Because the way people use the web changes almost daily, as performance data ages it risks becoming less relevant as a forecasting tool. While it might be nice to know that you have data on how Organic Traffic performed in 2017, it isn’t terribly useful in today’s decision-making process.

In both subtle and extreme ways, COVID changed everything.

  • Earlier in this article I stated, “All things being equal, the greater the amount of time in the lookback timeframe, the more likely the resulting forecast will be accurate.” Since February 2020, few things online have remained equal.
  • During COVID people were forced to rely on the web more than at any time before. Casual users became frequent users, power users became even more enmeshed with the web. Increased and more intensive use of the web caused an increase in overall web-savvy behaviors.
  • Today, more than three years after the pandemic started, few higher education websites have achieved the same volume of traffic they had before COVID. Yet many are experiencing more goal completions per user than ever before. Less traffic, but more effective traffic.

Simply put, indications are that people changed how they use the web, becoming more adept at finding what they need, faster. If the pandemic acted as an incubator period by promoting more advanced usage of the web, then the data on performance during and before COVID becomes far less relevant in assessing and forecasting today’s behaviors.


Google will allow us continued access to our Universal Analytics data for one year after the platform stops collecting data. That provides some breathing room to make a considered decision on how – or if – the data should be preserved. We don’t need to rush toward a solution, but then we shouldn’t simply kick the can further down the road either.

Before committing to the effort and cost of preserving historic Universal Analytics data, an informed internal conversation is needed. Discussion points should include details of exactly what is to be archived, an estimate of the cost to warehouse the data, and any gaps in personnel that need to be filled (by training or new hire) to successfully access and use the stored data.

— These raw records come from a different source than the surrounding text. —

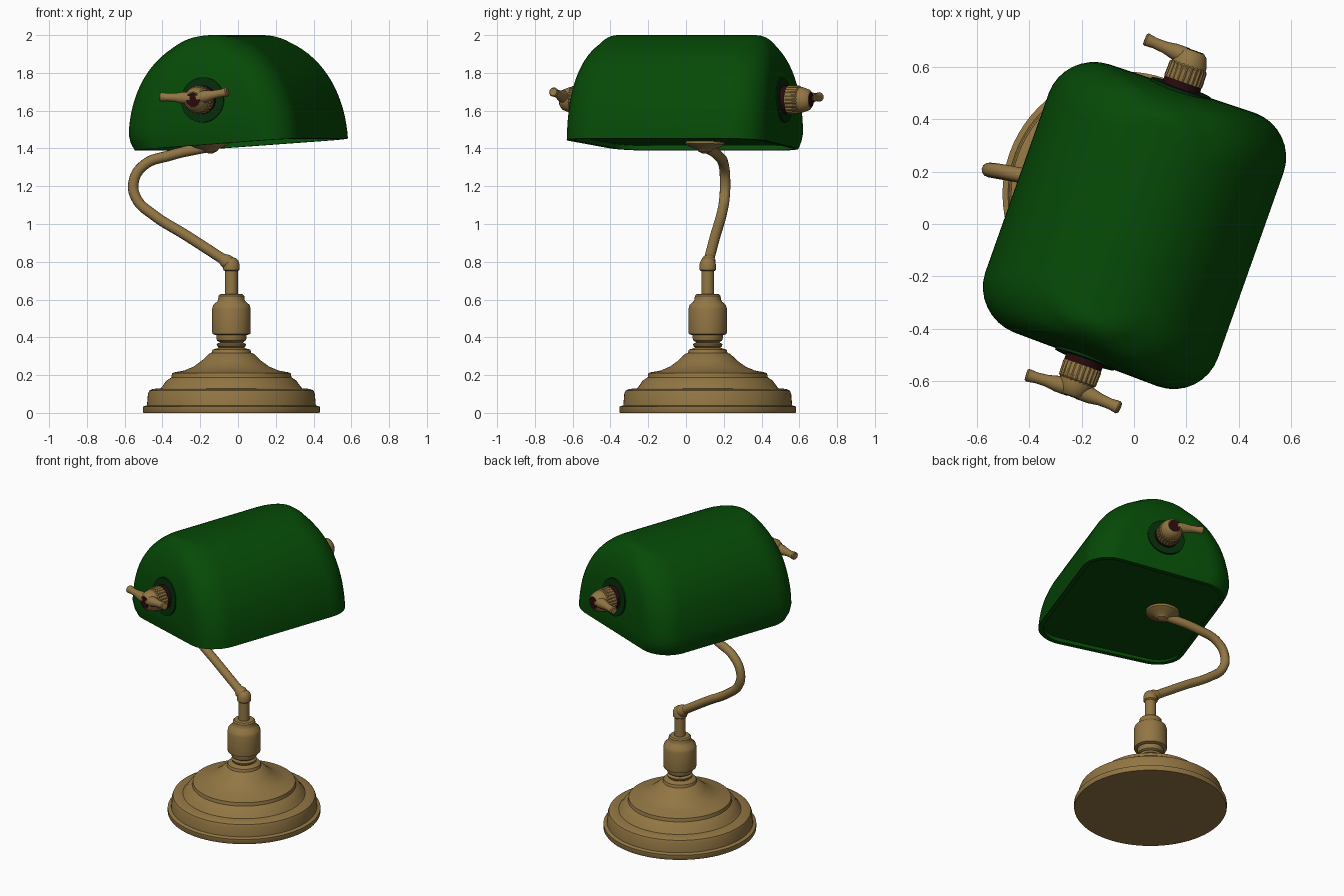
import bpy, bmesh, math
from mathutils import Matrix, Vector

if "Cube" in bpy.data.objects:
    bpy.data.objects.remove(bpy.data.objects["Cube"])


def material(name, rgb):
    m = bpy.data.materials.new(name)
    m.diffuse_color = (*rgb, 1)
    m.use_nodes = True
    m.node_tree.nodes["Principled BSDF"].inputs["Base Color"].default_value = m.diffuse_color
    return m


BRASS = material("aged_brass", (0.29, 0.182, 0.057))
GREEN = material("green_glass", (0.0018, 0.068, 0.002))
DARK_GREEN = material("dark_green", (0.0015, 0.025, 0.003))
DARK_RED = material("dark_red", (0.02, 0.003, 0.004))


def smooth(obj, angle=35):
    bpy.ops.object.select_all(action='DESELECT')
    obj.select_set(True)
    bpy.context.view_layer.objects.active = obj
    bpy.ops.object.shade_smooth_by_angle(angle=math.radians(angle))


def loft(name, rings, mat, matrix=Matrix(), angle=35):
    """Skin a list of point rings and cap both ends."""
    bm = bmesh.new()
    vr = [[bm.verts.new(matrix @ Vector(p)) for p in ring] for ring in rings]
    n = len(vr[0])
    for a, b in zip(vr, vr[1:]):
        for i in range(n):
            j = (i + 1) % n
            bm.faces.new((a[i], a[j], b[j], b[i]))
    bm.faces.new(vr[0][::-1])
    bm.faces.new(vr[-1])
    bmesh.ops.recalc_face_normals(bm, faces=bm.faces)
    me = bpy.data.meshes.new(name)
    bm.to_mesh(me)
    bm.free()
    me.materials.append(mat)
    obj = bpy.data.objects.new(name, me)
    bpy.context.collection.objects.link(obj)
    smooth(obj, angle)
    return obj


def lathe(name, profile, mat, matrix=Matrix(), seg=48, rib=0.0):
    """Turn an (r, z) profile; rib pulls in every second pair of points."""
    rings = []
    for r, z in profile:
        ring = []
        for i in range(seg):
            a = 2 * math.pi * i / seg
            q = r - (rib if i % 4 > 1 else 0)
            ring.append((q * math.cos(a), q * math.sin(a), z))
        rings.append(ring)
    return loft(name, rings, mat, matrix)


def along(start, direction):
    """Matrix that puts the local z axis on a direction."""
    q = Vector(direction).to_track_quat('Z', 'Y')
    return Matrix.Translation(start) @ q.to_matrix().to_4x4()


# Stepped base, lamp socket and stem
centre = Matrix.Translation((-0.035, 0.115, 0))
lathe("base", [(0.465, 0), (0.468, 0.005), (0.468, 0.033), (0.447, 0.04),
               (0.442, 0.1), (0.435, 0.118), (0.415, 0.127), (0.375, 0.13),
               (0.362, 0.145), (0.345, 0.17), (0.318, 0.188), (0.314, 0.21),
               (0.3, 0.215), (0.25, 0.224), (0.2, 0.245), (0.155, 0.278),
               (0.12, 0.312), (0.105, 0.318), (0.1, 0.335), (0.075, 0.342),
               (0.06, 0.35)], BRASS, centre, 72)
lathe("neck_rings", [(0.06, 0.34), (0.075, 0.353), (0.078, 0.365), (0.06, 0.373),
                     (0.075, 0.382), (0.08, 0.395), (0.08, 0.415), (0.06, 0.425)],
      BRASS, centre)
lathe("socket", [(0.085, 0.412), (0.1, 0.418), (0.102, 0.43), (0.102, 0.55),
                 (0.096, 0.572), (0.075, 0.59), (0.07, 0.6), (0.068, 0.62),
                 (0.06, 0.628), (0.03, 0.63)], BRASS, centre)
lathe("stem", [(0.034, 0.62), (0.034, 0.75), (0.043, 0.757), (0.044, 0.785),
               (0.036, 0.808), (0.022, 0.82), (0.008, 0.823)], BRASS, centre, 24)
lathe("arm_collar", [(0.03, 0), (0.038, 0.015), (0.038, 0.035), (0.028, 0.06)], BRASS,
      along((-0.035, 0.115, 0.785), (-0.235, 0.04, 0.152)), 24)

# Swan-neck arm
curve = bpy.data.curves.new("arm", 'CURVE')
curve.dimensions = '3D'
curve.bevel_depth = 0.028
curve.bevel_resolution = 4
curve.resolution_u = 10
curve.use_fill_caps = True
path = [(-0.035, 0.115, 0.785), (-0.27, 0.155, 0.937), (-0.45, 0.188, 1.05),
        (-0.535, 0.203, 1.13), (-0.553, 0.207, 1.22), (-0.5, 0.2, 1.31),
        (-0.36, 0.17, 1.363), (-0.15, 0.1, 1.41)]
spline = curve.splines.new('BEZIER')
spline.bezier_points.add(len(path) - 1)
for bp, p in zip(spline.bezier_points, path):
    bp.co = p
    bp.handle_left_type = bp.handle_right_type = 'AUTO'
curve.materials.append(BRASS)
arm = bpy.data.objects.new("arm", curve)
bpy.context.collection.objects.link(arm)
bpy.ops.object.select_all(action='DESELECT')
arm.select_set(True)
bpy.context.view_layer.objects.active = arm
bpy.ops.object.convert(target='MESH')
smooth(bpy.context.view_layer.objects.active, 50)

# Shade frame: turned about z, then tipped along its long axis
tip = (Matrix.Translation((0, 0, 1.42)) @ Matrix.Rotation(math.radians(-19.5), 4, 'Z')
       @ Matrix.Rotation(math.radians(-4), 4, 'Y'))
HEIGHT = 0.58


def end_reach(z):
    return 0.39 + 0.165 * math.sqrt(max(0, 1 - (z / HEIGHT) ** 3))


def rounded_ring(hw, hl, r, z, n=8):
    """Rounded rectangle, drawn in a little on the low side and at its lower edge."""
    tuck = 0.055 * max(0, 1 - z / 0.1) ** 2
    pts = []
    for k, (sx, sy) in enumerate([(1, 1), (-1, 1), (-1, -1), (1, -1)]):
        for i in range(n + 1):
            a = math.pi / 2 * (k + i / n)
            x = sx * (hw - r) + r * math.cos(a)
            y = sy * (hl - r) + r * math.sin(a)
            w = min(1, max(0, -x / 0.475))
            pts.append((x * (1 - tuck * w), y * (1 - (0.03 + tuck) * w), z))
    return pts


# Shade: recessed underside, lip, then a vault
rings = [rounded_ring(0.445, 0.525, 0.15, 0.025), rounded_ring(0.445, 0.525, 0.15, 0),
         rounded_ring(0.465, 0.545, 0.17, -0.001)]
for i in range(23):
    t = math.radians(89) * i / 22
    z, hw = HEIGHT * math.sin(t), 0.475 * math.cos(t) ** 0.9
    rings.append(rounded_ring(hw, end_reach(z), min(0.18, hw * 0.8), z))
loft("shade", rings, GREEN, tip, 50)

# Flange where the arm meets the shade
flange = tip @ Matrix.Translation((-0.17, 0.045, 0))
lathe("flange", [(0.035, -0.022), (0.045, -0.012), (0.085, 0.002), (0.102, 0.012),
                 (0.104, 0.03)], BRASS, flange, 32)
lathe("flange_joint", [(0.01, -0.035), (0.034, -0.025), (0.038, -0.01), (0.036, 0.01)],
      BRASS, flange, 24)

# Wing-nut knobs on both ends; the rear one shows a single wing
KNOB_X, KNOB_Z = 0.012, 0.237
for side, where, wings in ((-1, "front", (-1, 1)), (1, "rear", (-1,))):
    axis = tip @ along((KNOB_X, 0, KNOB_Z), (0, side, 0))
    seat = tip @ along((KNOB_X, side * end_reach(KNOB_Z), KNOB_Z), (0, side, 0.08))
    lathe(where + "_knob_plate", [(0.12, -0.02), (0.12, 0.003)], DARK_GREEN, seat)
    lathe(where + "_knob_band", [(0.075, 0.52), (0.075, 0.574)], DARK_RED, axis)
    lathe(where + "_knob_grip", [(0.074, 0.572), (0.077, 0.58), (0.075, 0.635), (0.068, 0.642)],
          BRASS, axis, 96, 0.004)
    lathe(where + "_knob_hub", [(0.068, 0.635), (0.068, 0.65), (0.062, 0.67),
                                (0.054, 0.69), (0.042, 0.7)], BRASS, axis, 32)
    lathe(where + "_knob_tip", [(0.038, 0.69), (0.038, 0.703)], DARK_RED, axis, 32)
    for s in wings:
        wing = tip @ along((KNOB_X, side * 0.67, KNOB_Z + 0.008), (s, side * 0.06, 0.11))
        lathe(where + "_knob_wing", [(0.034, 0.02), (0.031, 0.07), (0.023, 0.11),
                                     (0.021, 0.15), (0.025, 0.186), (0.02, 0.192)],
              BRASS, wing, 16)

The second part of the conversation is the more important one to have, this is where the “Why?” question is asked and answered. How is older data used today, is it simply to create more impressive looking charts? Or is there a supportable business need that mandates access to what happened on the website back in 2018?

“This is how much it will cost each month/year to download and store Universal Analytics data. We will need to train two or more people on our team in how to use MySQL programming language to access and use the data. This effort is so that we can create better looking charts for our quarterly board meetings. We need to do this because the historic Analytics data acts as a check and balance to our CRM solution.”

  • Most colleges probably won’t need to go with a full data storage and access solution. Downloading important reports as spreadsheets could be enough. Depending on what data is identified as important, this download process could take weeks or months, so making decisions and creating a download plan shouldn’t be delayed.
  • Others may elect to go with a short-term solution such as a platform like Domo that can both store the data and create charts and graphs from it. Cost may be slightly higher than Google’s Big Query option, but platforms like Domo have data visualization built in.
  • A very small segment might have compelling need for the warehousing and access provided by cloud storage paired with staff trained in using MySQL or R to extract information. Those in this final group are probably very aware of their situation, if for no other reason than they already have staff or vendors focused on data extraction, transformation, and visualization.

When it comes to determining the right path and method, there is no blanket recommendation we can make. That said, the important first step remains: “Start the internal discussion as soon as possible.” Stamats can help guide the conversation and offer consultation on each of the processes described. The Stamats Analytics team can also audit your new Google Analytics 4 installation to help make sure it is collecting all the data it should be. We are here to help, simply reach out to your account representative to get the ball rolling.